__Work request__
The listing below is to be reproduced in full, exactly as given.

__Source material__
▼

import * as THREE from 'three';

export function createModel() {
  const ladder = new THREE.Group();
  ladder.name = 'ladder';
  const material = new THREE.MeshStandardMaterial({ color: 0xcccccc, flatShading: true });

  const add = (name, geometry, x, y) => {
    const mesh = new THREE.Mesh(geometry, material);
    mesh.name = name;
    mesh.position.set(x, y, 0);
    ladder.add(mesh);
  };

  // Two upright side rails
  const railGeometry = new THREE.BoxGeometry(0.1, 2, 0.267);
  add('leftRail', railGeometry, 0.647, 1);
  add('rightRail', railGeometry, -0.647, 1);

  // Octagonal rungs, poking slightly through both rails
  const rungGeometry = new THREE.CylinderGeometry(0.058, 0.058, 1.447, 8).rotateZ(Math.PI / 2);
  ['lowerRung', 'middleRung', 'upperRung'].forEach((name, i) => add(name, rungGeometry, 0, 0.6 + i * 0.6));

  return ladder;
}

▲

__Response to the task__
import * as THREE from 'three';

export function createModel() {
  const ladder = new THREE.Group();
  ladder.name = 'ladder';
  const material = new THREE.MeshStandardMaterial({ color: 0xcccccc, flatShading: true });

  const add = (name, geometry, x, y) => {
    const mesh = new THREE.Mesh(geometry, material);
    mesh.name = name;
    mesh.position.set(x, y, 0);
    ladder.add(mesh);
  };

  // Two upright side rails
  const railGeometry = new THREE.BoxGeometry(0.1, 2, 0.267);
  add('leftRail', railGeometry, 0.647, 1);
  add('rightRail', railGeometry, -0.647, 1);

  // Octagonal rungs, poking slightly through both rails
  const rungGeometry = new THREE.CylinderGeometry(0.058, 0.058, 1.447, 8).rotateZ(Math.PI / 2);
  ['lowerRung', 'middleRung', 'upperRung'].forEach((name, i) => add(name, rungGeometry, 0, 0.6 + i * 0.6));

  return ladder;
}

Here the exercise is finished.